If even we could be secure against the bias to which a natural wish to consult the interests of their proprietors must expose the directors of a bank, there will still remain the danger of over, issue from the sympathy which such parties will always feel for the real or supposed necessities of the commercial world, with the daily transactions of which they are mixed up, and of which they commonly form a part. The tendency of these motives, separately or combined, will be to an undue expansion of the currency in periods of prosperity and with favourable exchanges, and to reluctance and delay in the necessary contraction when re-action has taken place and an efflux of treasure has begun. The supposed advantage to the commercial world of the power of issue in the hands of the Bank is worse than illusory-it doubles

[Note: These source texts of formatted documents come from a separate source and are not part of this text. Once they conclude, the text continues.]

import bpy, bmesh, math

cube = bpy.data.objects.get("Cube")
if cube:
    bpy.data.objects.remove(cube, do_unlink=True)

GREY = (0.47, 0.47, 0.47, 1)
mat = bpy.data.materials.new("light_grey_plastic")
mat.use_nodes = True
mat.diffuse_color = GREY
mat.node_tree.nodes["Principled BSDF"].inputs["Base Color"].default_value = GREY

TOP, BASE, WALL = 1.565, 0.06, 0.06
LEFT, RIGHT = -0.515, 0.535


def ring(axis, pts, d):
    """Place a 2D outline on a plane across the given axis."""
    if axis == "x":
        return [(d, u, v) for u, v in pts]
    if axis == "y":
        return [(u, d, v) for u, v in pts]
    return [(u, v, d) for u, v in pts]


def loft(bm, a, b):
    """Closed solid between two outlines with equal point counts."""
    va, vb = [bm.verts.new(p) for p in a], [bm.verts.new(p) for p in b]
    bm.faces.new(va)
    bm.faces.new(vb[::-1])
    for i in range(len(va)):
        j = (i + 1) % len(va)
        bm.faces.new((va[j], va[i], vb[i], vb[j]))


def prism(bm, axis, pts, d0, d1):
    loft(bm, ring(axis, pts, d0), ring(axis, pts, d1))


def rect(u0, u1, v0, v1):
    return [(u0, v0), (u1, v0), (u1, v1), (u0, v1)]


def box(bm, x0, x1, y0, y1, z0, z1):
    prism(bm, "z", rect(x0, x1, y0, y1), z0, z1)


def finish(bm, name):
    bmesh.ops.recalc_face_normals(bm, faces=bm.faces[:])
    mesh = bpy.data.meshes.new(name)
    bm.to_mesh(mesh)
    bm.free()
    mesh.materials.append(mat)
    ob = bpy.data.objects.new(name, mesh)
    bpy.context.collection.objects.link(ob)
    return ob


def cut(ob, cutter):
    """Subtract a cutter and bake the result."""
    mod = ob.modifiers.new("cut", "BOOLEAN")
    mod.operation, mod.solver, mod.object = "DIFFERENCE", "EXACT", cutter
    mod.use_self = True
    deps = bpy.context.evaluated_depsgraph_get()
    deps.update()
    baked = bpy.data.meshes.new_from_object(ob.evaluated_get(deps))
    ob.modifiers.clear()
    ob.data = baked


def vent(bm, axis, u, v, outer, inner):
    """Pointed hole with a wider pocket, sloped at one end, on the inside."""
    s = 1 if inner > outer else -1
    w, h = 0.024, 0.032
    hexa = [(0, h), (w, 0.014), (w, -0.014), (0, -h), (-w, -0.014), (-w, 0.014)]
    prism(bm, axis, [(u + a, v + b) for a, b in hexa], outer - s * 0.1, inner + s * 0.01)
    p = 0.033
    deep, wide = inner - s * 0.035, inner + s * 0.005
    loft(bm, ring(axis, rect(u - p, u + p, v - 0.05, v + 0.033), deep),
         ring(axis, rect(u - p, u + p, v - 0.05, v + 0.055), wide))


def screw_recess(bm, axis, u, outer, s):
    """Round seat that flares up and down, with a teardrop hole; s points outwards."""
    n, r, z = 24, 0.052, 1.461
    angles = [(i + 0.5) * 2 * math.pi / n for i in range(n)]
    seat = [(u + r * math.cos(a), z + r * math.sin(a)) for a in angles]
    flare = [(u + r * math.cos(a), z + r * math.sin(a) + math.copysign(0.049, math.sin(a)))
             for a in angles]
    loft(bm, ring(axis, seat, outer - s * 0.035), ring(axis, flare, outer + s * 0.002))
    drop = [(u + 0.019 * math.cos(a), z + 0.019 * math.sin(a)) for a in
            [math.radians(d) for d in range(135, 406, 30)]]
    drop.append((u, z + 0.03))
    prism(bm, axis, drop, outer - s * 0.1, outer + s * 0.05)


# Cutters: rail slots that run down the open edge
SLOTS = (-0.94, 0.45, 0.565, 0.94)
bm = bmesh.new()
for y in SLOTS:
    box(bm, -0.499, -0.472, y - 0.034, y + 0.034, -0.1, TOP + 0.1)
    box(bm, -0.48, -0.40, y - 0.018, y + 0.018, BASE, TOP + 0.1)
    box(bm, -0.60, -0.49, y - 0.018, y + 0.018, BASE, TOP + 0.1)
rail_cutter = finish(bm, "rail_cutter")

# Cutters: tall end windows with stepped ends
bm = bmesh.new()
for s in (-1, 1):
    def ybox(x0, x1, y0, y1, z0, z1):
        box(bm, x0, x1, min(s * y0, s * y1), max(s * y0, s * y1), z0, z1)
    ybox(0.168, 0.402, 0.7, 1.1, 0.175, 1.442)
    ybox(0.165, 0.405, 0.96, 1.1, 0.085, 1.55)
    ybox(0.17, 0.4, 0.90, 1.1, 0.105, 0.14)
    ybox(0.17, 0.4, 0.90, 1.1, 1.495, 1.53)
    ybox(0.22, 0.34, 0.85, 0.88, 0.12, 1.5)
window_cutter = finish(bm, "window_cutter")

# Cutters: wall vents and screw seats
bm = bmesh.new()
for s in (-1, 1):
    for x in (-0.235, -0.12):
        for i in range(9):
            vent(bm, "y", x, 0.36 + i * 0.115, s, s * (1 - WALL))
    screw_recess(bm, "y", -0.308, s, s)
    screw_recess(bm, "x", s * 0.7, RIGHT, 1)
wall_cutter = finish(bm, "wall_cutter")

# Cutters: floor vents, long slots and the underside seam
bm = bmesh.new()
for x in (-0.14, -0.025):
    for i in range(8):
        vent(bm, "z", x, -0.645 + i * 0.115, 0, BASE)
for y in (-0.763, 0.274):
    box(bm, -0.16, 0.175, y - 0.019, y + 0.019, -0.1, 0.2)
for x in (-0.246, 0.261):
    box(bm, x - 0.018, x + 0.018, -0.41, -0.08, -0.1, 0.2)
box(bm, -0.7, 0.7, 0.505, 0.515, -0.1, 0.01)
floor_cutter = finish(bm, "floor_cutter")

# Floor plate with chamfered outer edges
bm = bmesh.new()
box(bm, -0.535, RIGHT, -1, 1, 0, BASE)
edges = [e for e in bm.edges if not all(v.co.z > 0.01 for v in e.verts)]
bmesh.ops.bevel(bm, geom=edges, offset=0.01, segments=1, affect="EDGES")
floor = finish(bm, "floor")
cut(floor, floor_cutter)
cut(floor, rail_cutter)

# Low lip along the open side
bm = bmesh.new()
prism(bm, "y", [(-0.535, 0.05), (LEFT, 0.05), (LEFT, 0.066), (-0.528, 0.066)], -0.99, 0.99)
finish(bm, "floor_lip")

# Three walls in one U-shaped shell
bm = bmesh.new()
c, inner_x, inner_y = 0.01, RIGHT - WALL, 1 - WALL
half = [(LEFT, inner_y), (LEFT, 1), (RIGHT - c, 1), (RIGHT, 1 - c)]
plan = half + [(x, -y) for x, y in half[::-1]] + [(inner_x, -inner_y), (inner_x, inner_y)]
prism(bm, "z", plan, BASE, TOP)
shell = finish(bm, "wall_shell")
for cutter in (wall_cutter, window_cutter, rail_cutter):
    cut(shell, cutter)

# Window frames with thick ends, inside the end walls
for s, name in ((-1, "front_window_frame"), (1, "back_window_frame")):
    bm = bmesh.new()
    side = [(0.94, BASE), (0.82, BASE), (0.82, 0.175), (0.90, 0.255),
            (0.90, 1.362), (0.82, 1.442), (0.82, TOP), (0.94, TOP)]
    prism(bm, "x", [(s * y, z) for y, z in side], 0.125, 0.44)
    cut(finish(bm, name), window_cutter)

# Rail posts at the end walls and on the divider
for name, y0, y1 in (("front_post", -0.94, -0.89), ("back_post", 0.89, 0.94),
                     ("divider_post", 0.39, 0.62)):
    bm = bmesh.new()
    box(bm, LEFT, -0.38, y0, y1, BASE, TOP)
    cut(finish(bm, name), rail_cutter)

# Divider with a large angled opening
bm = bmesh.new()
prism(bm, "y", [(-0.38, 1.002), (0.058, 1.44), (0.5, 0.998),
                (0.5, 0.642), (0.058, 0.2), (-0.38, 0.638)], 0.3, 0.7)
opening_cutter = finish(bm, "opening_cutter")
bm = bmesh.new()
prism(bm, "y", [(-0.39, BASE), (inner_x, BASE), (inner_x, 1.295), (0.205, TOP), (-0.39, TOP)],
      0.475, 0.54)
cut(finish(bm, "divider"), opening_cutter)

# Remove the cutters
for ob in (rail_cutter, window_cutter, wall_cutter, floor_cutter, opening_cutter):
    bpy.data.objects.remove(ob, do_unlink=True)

the calamities it is vainly imagined to avert. In proportion as a monetary crisis is delayed, is it more severe-in the same degree that the contraction of the issues is postponed, must it ultimately be more stringent, if a suspension of cash payments is to be avoided. Commercial men make but an ill exchange of that security which their own prudence, generated by the certainty that the currency would inflexibly contract, according to given laws, would insure, for the perilous and uncertain support afforded by an enlargement of the issues of the bank at those very moments when she ought most strenuously to contract them. On this point, the evidence of Mr. Norman and Mr. Loyd, the former himself a bank, director, must be held to be quite conclusive. These gentlemen state, in the strongest terms, their opinion, that the system of what is called “supporting commercial credit" by the bank, is false and empirical in principle, and dangerous in practice, inducing parties to neglect precautions which they might otherwise have taken. That "it is a remarkable phenomenon attending the drains of specie, that they always go on for some length of time before prices and speculation, and over-trading and over-banking, have reached their maximum, and that the last stage of a drain is always characterised by the springing up of internal alarm.” That “contraction, applied in the early stages of a drain, could be borne without inconvenience to the community, and would check